Make an exact copy of all the records, one that contains none of the pictures.

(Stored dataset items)
----
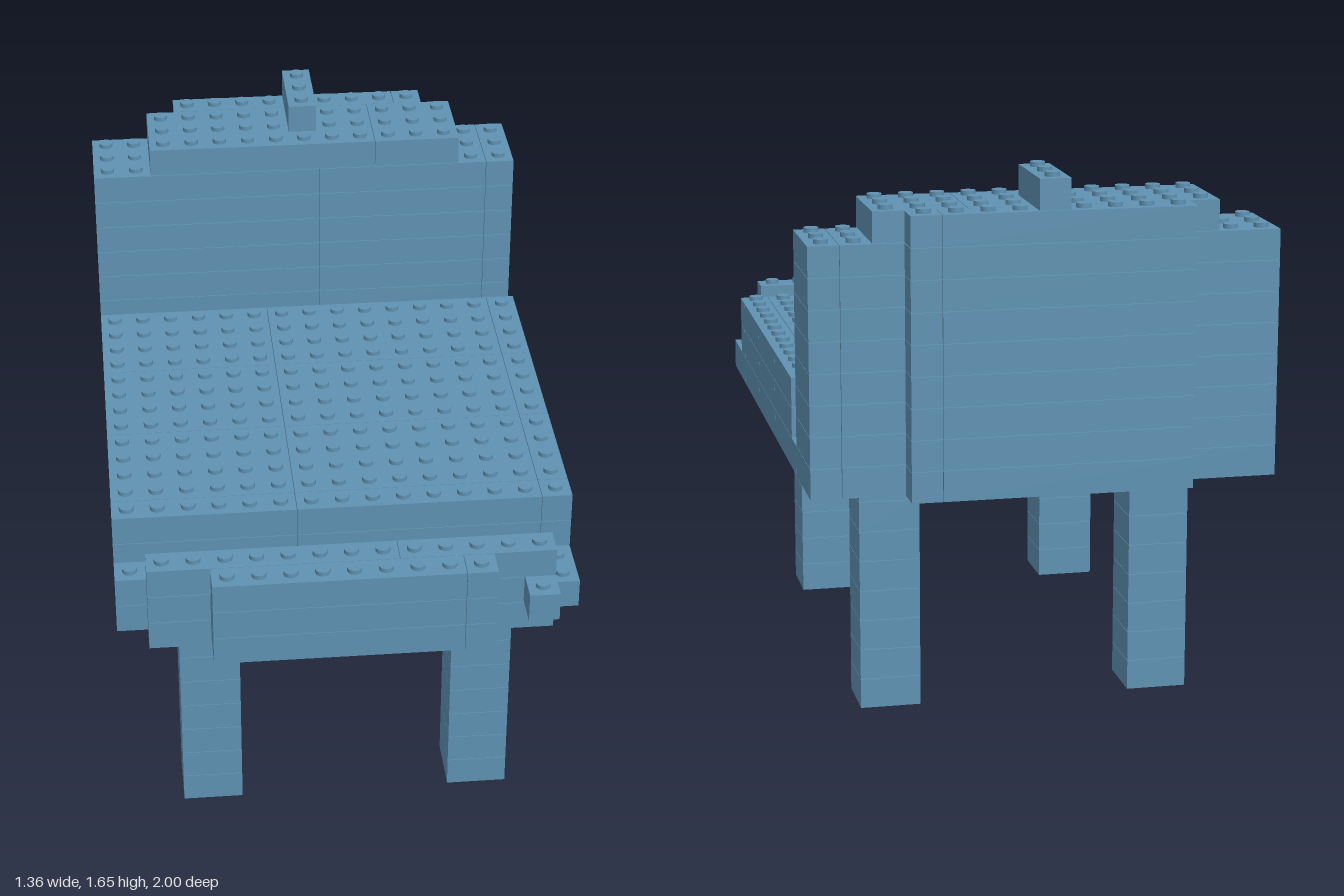
import * as THREE from 'three';
import { mergeGeometries } from 'three/addons/utils/BufferGeometryUtils.js';

const U = 1 / 11;      // one brick cell
const GAP = 0.0016;    // seam between bricks

// Each part is a block in cells: x, y, z ranges, cut into one-cell layers
// and, at the given x and z positions, into separate bricks.
const PARTS = [
  { name: 'bedPlatform', x: [-7.5, 7.5], y: [8, 9], z: [-7, 9], cutX: [-1.5, 6.5], cutZ: [-2, 2, 6] },
  { name: 'mattress', x: [-7.5, 7.5], y: [9, 11], z: [-6, 7], cutX: [-1.5, 6.5], cutZ: [-2, 2, 6] },
  { name: 'headboard', x: [-7.5, 7.5], y: [8, 16], z: [-10, -7], cutX: [0.5, 6.5] },
  { name: 'headboardBackPanel', x: [-4.5, 4.5], y: [8, 17], z: [-11, -10], cutX: [3.5] },
  { name: 'headboardCrown', x: [-5.5, 5.5], y: [16, 17], z: [-10, -7], cutX: [2.5] },
  { name: 'crownFinial', x: [-0.5, 0.5], y: [17, 18], z: [-11, -8] },
  { name: 'footboardStep', x: [-7.5, 5.5], y: [9, 10], z: [8, 9], cutX: [-1.5] },
  { name: 'footboardBase', x: [-6.5, 6.5], y: [8, 9], z: [9, 10], cutX: [-4.5, 4.5] },
  { name: 'footboardMiddle', x: [-6.5, 5.5], y: [9, 10], z: [9, 10], cutX: [-4.5, 4.5] },
  { name: 'footboardTop', x: [-6.5, 6.5], y: [10, 11], z: [9, 10], cutX: [1.5] },
  { name: 'footboardFrontPanel', x: [-4.5, 4.5], y: [8, 11], z: [10, 11], cutX: [3.5] },
  { name: 'footboardSidePeg', x: [5.5, 6.5], y: [9, 10], z: [8, 11] },
];

// Four legs, each with a longer bracket brick on top
for (const [side, x] of [['Right', [-5.5, -3.5]], ['Left', [3.5, 5.5]]]) {
  PARTS.push(
    { name: `front${side}Leg`, x, y: [0, 7], z: [6, 8] },
    { name: `front${side}LegBracket`, x, y: [7, 8], z: [5, 8] },
    { name: `back${side}Leg`, x, y: [0, 7], z: [-7, -5] },
    { name: `back${side}LegBracket`, x, y: [7, 8], z: [-7, -4] },
  );
}

// Box filling a range of cells, shrunk by the seam
function brick(x0, x1, y, z0, z1) {
  return new THREE.BoxGeometry((x1 - x0) * U - GAP, U - GAP, (z1 - z0) * U - GAP)
    .translate((x0 + x1) / 2 * U, (y + 0.5) * U, (z0 + z1) / 2 * U);
}

function bricks({ x, y, z, cutX = [], cutZ = [] }) {
  const xs = [x[0], ...cutX, x[1]], zs = [z[0], ...cutZ, z[1]], out = [];
  for (let l = y[0]; l < y[1]; l++)
    for (let i = 0; i + 1 < xs.length; i++)
      for (let j = 0; j + 1 < zs.length; j++)
        out.push(brick(xs[i], xs[i + 1], l, zs[j], zs[j + 1]));
  return mergeGeometries(out);
}

// Studs on every cell of a part's top that no other part covers
function studs(part) {
  const out = [], top = part.y[1];
  const inside = (p, cx, cz) => cx > p.x[0] && cx < p.x[1] && cz > p.z[0] && cz < p.z[1];
  for (let cx = part.x[0] + 0.5; cx < part.x[1]; cx++)
    for (let cz = part.z[0] + 0.5; cz < part.z[1]; cz++) {
      if (PARTS.some(p => p.y[1] > top && inside(p, cx, cz))) continue;
      out.push(new THREE.CylinderGeometry(0.0215, 0.0215, 0.014, 16)
        .translate(cx * U, top * U + 0.0055, cz * U));
    }
  return out.length ? mergeGeometries(out) : null;
}

export function createModel() {
  const model = new THREE.Group();
  model.name = 'brickBed';
  const blue = new THREE.MeshStandardMaterial({ color: 0x5f92b2 });
  blue.name = 'dusty blue';

  for (const part of PARTS) {
    const group = new THREE.Group();
    group.name = part.name;
    const body = new THREE.Mesh(bricks(part), blue);
    body.name = part.name + 'Bricks';
    group.add(body);
    const studGeometry = studs(part);
    if (studGeometry) {
      const top = new THREE.Mesh(studGeometry, blue);
      top.name = part.name + 'Studs';
      group.add(top);
    }
    model.add(group);
  }
  return model;
}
----
--- Written answer ---
import * as THREE from 'three';
import { mergeGeometries } from 'three/addons/utils/BufferGeometryUtils.js';

const U = 1 / 11;      // one brick cell
const GAP = 0.0016;    // seam between bricks

// Each part is a block in cells: x, y, z ranges, cut into one-cell layers
// and, at the given x and z positions, into separate bricks.
const PARTS = [
  { name: 'bedPlatform', x: [-7.5, 7.5], y: [8, 9], z: [-7, 9], cutX: [-1.5, 6.5], cutZ: [-2, 2, 6] },
  { name: 'mattress', x: [-7.5, 7.5], y: [9, 11], z: [-6, 7], cutX: [-1.5, 6.5], cutZ: [-2, 2, 6] },
  { name: 'headboard', x: [-7.5, 7.5], y: [8, 16], z: [-10, -7], cutX: [0.5, 6.5] },
  { name: 'headboardBackPanel', x: [-4.5, 4.5], y: [8, 17], z: [-11, -10], cutX: [3.5] },
  { name: 'headboardCrown', x: [-5.5, 5.5], y: [16, 17], z: [-10, -7], cutX: [2.5] },
  { name: 'crownFinial', x: [-0.5, 0.5], y: [17, 18], z: [-11, -8] },
  { name: 'footboardStep', x: [-7.5, 5.5], y: [9, 10], z: [8, 9], cutX: [-1.5] },
  { name: 'footboardBase', x: [-6.5, 6.5], y: [8, 9], z: [9, 10], cutX: [-4.5, 4.5] },
  { name: 'footboardMiddle', x: [-6.5, 5.5], y: [9, 10], z: [9, 10], cutX: [-4.5, 4.5] },
  { name: 'footboardTop', x: [-6.5, 6.5], y: [10, 11], z: [9, 10], cutX: [1.5] },
  { name: 'footboardFrontPanel', x: [-4.5, 4.5], y: [8, 11], z: [10, 11], cutX: [3.5] },
  { name: 'footboardSidePeg', x: [5.5, 6.5], y: [9, 10], z: [8, 11] },
];

// Four legs, each with a longer bracket brick on top
for (const [side, x] of [['Right', [-5.5, -3.5]], ['Left', [3.5, 5.5]]]) {
  PARTS.push(
    { name: `front${side}Leg`, x, y: [0, 7], z: [6, 8] },
    { name: `front${side}LegBracket`, x, y: [7, 8], z: [5, 8] },
    { name: `back${side}Leg`, x, y: [0, 7], z: [-7, -5] },
    { name: `back${side}LegBracket`, x, y: [7, 8], z: [-7, -4] },
  );
}

// Box filling a range of cells, shrunk by the seam
function brick(x0, x1, y, z0, z1) {
  return new THREE.BoxGeometry((x1 - x0) * U - GAP, U - GAP, (z1 - z0) * U - GAP)
    .translate((x0 + x1) / 2 * U, (y + 0.5) * U, (z0 + z1) / 2 * U);
}

function bricks({ x, y, z, cutX = [], cutZ = [] }) {
  const xs = [x[0], ...cutX, x[1]], zs = [z[0], ...cutZ, z[1]], out = [];
  for (let l = y[0]; l < y[1]; l++)
    for (let i = 0; i + 1 < xs.length; i++)
      for (let j = 0; j + 1 < zs.length; j++)
        out.push(brick(xs[i], xs[i + 1], l, zs[j], zs[j + 1]));
  return mergeGeometries(out);
}

// Studs on every cell of a part's top that no other part covers
function studs(part) {
  const out = [], top = part.y[1];
  const inside = (p, cx, cz) => cx > p.x[0] && cx < p.x[1] && cz > p.z[0] && cz < p.z[1];
  for (let cx = part.x[0] + 0.5; cx < part.x[1]; cx++)
    for (let cz = part.z[0] + 0.5; cz < part.z[1]; cz++) {
      if (PARTS.some(p => p.y[1] > top && inside(p, cx, cz))) continue;
      out.push(new THREE.CylinderGeometry(0.0215, 0.0215, 0.014, 16)
        .translate(cx * U, top * U + 0.0055, cz * U));
    }
  return out.length ? mergeGeometries(out) : null;
}

export function createModel() {
  const model = new THREE.Group();
  model.name = 'brickBed';
  const blue = new THREE.MeshStandardMaterial({ color: 0x5f92b2 });
  blue.name = 'dusty blue';

  for (const part of PARTS) {
    const group = new THREE.Group();
    group.name = part.name;
    const body = new THREE.Mesh(bricks(part), blue);
    body.name = part.name + 'Bricks';
    group.add(body);
    const studGeometry = studs(part);
    if (studGeometry) {
      const top = new THREE.Mesh(studGeometry, blue);
      top.name = part.name + 'Studs';
      group.add(top);
    }
    model.add(group);
  }
  return model;
}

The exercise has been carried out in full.